Sanskrit was also widely spoken and warrants discussion. It seems to have been the language of the Brahmin's, the 'spiritual' class. It is etymologically older than Pali but, as regards texts and inscriptions, the native tongue (Kosalan) was the more common or popular medium. In the Text we see the Buddha encouraging his disciples to teach in the popular language of any area. However after the Buddha's death, what were considered more 'learned' forms were gradually made use of, despite the fact that these gave a less faithful picture of the living speech. Slowly the efforts to represent the real facts of the spoken language gave way to another effort, the expression of learned phraseology, until roughly 300 AD, classical Sanskrit became used exclusively in relation to Buddhism. This trend is reflected in the scripture of later Buddhist traditions.

The use of Pali is practically confined to Buddhist subjects, and then only in the Theravada school. It's exact origin is the subject of much learned debate and from the point of view of the non-specialist, we can think of it as a kind of simplified, common man's Sanskrit. The source of the Pali Text we have lies in the North of India. It is definitely not Singhalese in origin as it contains no mention of any place in Sri Lanka, or even South India. The similes abounding in the Singhalese literature are those of a sub-tropical climate and of a great river valley rather than those of a tropical island.

Being an essentially oral language, lacking a strong literary base of its own, it adopted the written script of each country it settled in. It is clear that by the time the Text arrived in Sri Lanka, with Asoka's son Mahinda, about 240 BC, it was considered closed.

Any historical study is much like a jigsaw puzzle. Piecing together information from a scrap of parchment here, a clay tablet there; comparing various bits of antiquity, the opinions and insights of others; analysing and evaluating - and then - coming to a conclusion. The more Buddhist history books I studied, to try and determine precise information, the more opinions I ended up collecting. History, it seems, can be very much a matter of opinion.

Very few undisputed facts exist by which to prove the authenticity of the Pali Canon. Even the dates of the Buddha are questionable. The earliest reliable dates in Indian history that we have are those for Emperor Asoka's rule; 274 - 236 BC. We can also be relatively certain that the Text remained unchanged from the time it was written down, about 80 BC.

As regards the reliability of the Text I felt two items to be of greatest importance.
Firstly: The reason that anything survives the rigours of more than 2000 years of history is that it is considered to be of great value. Presumably the reason for this evaluation was that the teaching was seen to work, i.e. to lead to the transcendence of suffering. Such a known treasure would have been well guarded and part of this protection would have been a tremendous concern for retaining the 'jewel' in its entirety, i.e. accurately.
Secondly: After several centuries of travelling to many different lands and being translated into different languages, the disparity between the various renderings of the main Text existing today in Pali, Sanskrit, Chinese and Tibetan is typically greatest in matters of least importance. Only very rarely are differences founded on doctrinal matters. It can be seen that these works are clearly not independent compositions, being very similar in their substantive content. This ‘authenticity by comparison' is an important item in support of scriptural accuracy. More specifically, the Vinaya is almost without exception, identical in every Buddhist tradition.

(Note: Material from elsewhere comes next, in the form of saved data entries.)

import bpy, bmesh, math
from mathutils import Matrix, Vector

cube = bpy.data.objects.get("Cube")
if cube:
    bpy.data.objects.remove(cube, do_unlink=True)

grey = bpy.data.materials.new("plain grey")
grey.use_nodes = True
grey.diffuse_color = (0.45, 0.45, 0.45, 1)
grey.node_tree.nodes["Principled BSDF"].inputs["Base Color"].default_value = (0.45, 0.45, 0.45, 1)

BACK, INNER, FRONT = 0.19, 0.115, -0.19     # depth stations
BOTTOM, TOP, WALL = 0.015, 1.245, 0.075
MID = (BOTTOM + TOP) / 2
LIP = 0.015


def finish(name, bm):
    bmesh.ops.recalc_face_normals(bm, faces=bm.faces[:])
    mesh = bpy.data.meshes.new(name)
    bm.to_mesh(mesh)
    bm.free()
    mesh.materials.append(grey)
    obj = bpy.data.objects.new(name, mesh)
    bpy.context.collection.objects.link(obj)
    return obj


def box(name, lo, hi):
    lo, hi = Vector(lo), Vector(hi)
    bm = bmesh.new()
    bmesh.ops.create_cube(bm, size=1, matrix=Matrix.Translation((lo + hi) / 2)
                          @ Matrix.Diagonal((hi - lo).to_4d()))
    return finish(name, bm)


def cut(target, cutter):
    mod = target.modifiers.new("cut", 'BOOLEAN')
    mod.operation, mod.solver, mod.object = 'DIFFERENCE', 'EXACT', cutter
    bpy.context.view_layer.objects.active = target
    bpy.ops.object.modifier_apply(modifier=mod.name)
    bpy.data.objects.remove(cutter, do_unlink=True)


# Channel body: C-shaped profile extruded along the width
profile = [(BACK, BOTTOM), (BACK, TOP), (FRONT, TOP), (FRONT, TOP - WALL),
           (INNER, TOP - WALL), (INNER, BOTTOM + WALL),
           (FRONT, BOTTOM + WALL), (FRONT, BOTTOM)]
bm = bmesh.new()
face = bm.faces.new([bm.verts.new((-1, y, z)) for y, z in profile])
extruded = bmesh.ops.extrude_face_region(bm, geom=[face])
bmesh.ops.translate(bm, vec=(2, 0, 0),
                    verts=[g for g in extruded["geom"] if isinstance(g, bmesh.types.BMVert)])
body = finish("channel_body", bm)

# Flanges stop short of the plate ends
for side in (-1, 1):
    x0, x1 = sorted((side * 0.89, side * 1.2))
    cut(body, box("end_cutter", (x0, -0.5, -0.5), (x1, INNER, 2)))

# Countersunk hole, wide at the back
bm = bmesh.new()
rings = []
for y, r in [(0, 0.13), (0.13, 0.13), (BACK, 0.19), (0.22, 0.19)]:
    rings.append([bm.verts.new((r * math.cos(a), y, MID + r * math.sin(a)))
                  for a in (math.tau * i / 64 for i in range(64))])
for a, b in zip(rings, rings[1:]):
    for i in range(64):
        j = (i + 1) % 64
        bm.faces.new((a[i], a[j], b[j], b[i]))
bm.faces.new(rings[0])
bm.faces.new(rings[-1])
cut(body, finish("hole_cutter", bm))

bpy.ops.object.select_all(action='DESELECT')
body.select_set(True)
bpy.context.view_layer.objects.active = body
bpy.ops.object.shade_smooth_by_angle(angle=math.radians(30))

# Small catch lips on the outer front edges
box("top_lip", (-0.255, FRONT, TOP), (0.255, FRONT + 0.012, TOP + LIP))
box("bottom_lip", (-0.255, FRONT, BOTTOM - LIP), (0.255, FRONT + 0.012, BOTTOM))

On a more general note:
I feel that the majority of us who have come to give the Text some consideration, originally set out in search of a guide by which to find a way to resolve the root-problem of our personal existence. The process of production warrants investigation but surely the true test of any guide book is its ability to lead one to the desired destination. The whole energy behind the Buddha's teaching was the ending of suffering. If what you glean from the Text eases or ends your suffering then the teaching has been accurately transmitted. What is of greatest importance is to take the teachings that seem relevant, that feel applicable to your life, and to make them a personal reality, to turn the theory into practice.